• What the task requires
The lines of the records that include "name" should all be copied.

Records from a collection

☆ ☆ ☆ ☆ ☆ ☆ ☆

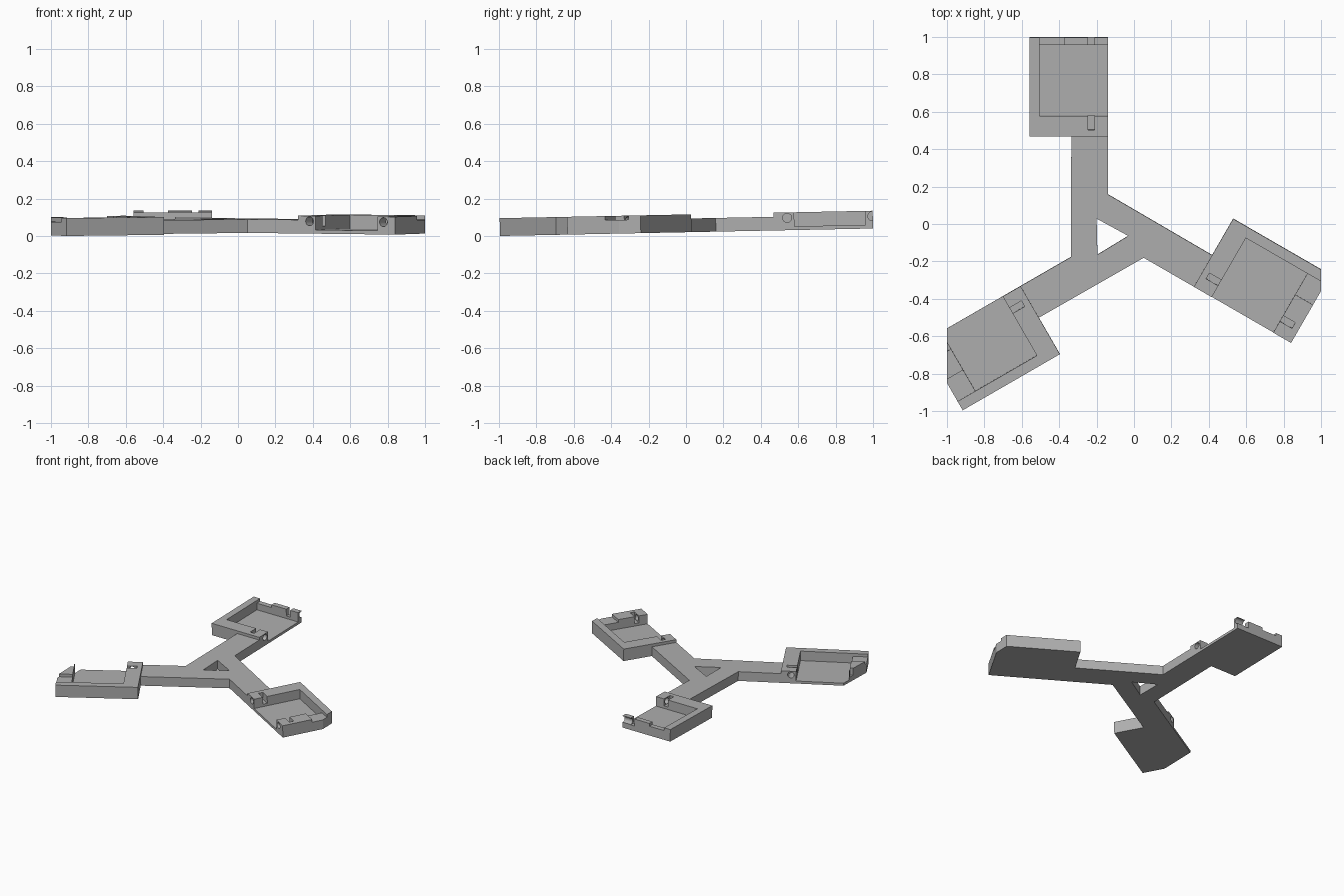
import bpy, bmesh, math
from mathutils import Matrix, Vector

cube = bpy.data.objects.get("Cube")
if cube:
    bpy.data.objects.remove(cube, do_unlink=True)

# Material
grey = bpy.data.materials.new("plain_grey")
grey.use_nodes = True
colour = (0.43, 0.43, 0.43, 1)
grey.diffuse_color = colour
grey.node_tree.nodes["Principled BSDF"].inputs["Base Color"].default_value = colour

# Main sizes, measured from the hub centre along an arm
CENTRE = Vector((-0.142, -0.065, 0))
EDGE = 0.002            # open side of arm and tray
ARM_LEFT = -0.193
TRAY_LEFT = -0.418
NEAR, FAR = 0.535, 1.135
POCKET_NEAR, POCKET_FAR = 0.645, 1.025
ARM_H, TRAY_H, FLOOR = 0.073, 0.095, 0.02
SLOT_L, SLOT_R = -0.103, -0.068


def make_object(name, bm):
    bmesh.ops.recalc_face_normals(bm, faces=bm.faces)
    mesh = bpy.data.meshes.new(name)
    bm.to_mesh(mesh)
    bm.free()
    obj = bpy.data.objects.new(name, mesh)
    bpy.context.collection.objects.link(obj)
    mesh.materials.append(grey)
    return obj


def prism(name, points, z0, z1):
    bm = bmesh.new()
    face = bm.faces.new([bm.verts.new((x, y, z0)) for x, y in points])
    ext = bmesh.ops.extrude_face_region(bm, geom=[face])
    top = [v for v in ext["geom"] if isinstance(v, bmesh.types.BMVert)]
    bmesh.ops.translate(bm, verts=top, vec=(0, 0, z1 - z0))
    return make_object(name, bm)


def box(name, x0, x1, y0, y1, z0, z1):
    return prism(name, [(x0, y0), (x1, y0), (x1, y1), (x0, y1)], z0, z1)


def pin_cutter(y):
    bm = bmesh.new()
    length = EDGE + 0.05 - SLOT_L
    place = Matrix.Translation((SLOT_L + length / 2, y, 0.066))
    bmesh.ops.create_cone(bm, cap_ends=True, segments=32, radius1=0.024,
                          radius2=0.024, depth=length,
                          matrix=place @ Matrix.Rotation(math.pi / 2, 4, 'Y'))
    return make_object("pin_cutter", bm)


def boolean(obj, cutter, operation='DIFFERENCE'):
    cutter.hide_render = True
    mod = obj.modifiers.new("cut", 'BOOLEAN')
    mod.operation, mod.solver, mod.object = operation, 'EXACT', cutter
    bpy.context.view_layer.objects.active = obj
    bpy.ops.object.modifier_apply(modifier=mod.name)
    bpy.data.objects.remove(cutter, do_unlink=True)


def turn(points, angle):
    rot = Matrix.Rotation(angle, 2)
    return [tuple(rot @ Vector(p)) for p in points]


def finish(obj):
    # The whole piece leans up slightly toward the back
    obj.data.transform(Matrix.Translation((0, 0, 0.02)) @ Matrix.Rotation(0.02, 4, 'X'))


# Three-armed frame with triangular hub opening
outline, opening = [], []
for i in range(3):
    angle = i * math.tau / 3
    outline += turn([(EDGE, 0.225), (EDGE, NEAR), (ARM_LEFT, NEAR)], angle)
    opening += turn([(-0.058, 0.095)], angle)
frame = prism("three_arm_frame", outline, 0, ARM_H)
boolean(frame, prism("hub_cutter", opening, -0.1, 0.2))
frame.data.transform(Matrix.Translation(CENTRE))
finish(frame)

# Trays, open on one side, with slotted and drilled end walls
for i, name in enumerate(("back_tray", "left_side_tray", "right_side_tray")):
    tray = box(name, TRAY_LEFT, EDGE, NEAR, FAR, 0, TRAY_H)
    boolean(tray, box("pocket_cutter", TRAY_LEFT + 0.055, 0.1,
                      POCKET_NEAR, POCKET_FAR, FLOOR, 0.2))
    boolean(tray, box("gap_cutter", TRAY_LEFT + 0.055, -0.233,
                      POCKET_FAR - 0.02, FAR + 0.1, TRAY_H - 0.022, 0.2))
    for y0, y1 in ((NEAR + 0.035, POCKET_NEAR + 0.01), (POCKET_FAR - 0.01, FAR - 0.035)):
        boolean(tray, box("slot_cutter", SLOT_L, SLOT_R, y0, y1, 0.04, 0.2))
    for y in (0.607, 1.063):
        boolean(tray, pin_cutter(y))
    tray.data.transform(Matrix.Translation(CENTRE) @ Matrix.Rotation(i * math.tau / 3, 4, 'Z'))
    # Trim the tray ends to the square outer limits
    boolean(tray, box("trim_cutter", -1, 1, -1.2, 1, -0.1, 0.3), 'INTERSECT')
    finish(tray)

☆ ☆ ☆ ☆ ☆ ☆ ☆

• Task result
def make_object(name, bm):
    mesh = bpy.data.meshes.new(name)
    obj = bpy.data.objects.new(name, mesh)
def prism(name, points, z0, z1):
    return make_object(name, bm)
def box(name, x0, x1, y0, y1, z0, z1):
    return prism(name, [(x0, y0), (x1, y0), (x1, y1), (x0, y1)], z0, z1)
    bpy.ops.object.modifier_apply(modifier=mod.name)
for i, name in enumerate(("back_tray", "left_side_tray", "right_side_tray")):
    tray = box(name, TRAY_LEFT, EDGE, NEAR, FAR, 0, TRAY_H)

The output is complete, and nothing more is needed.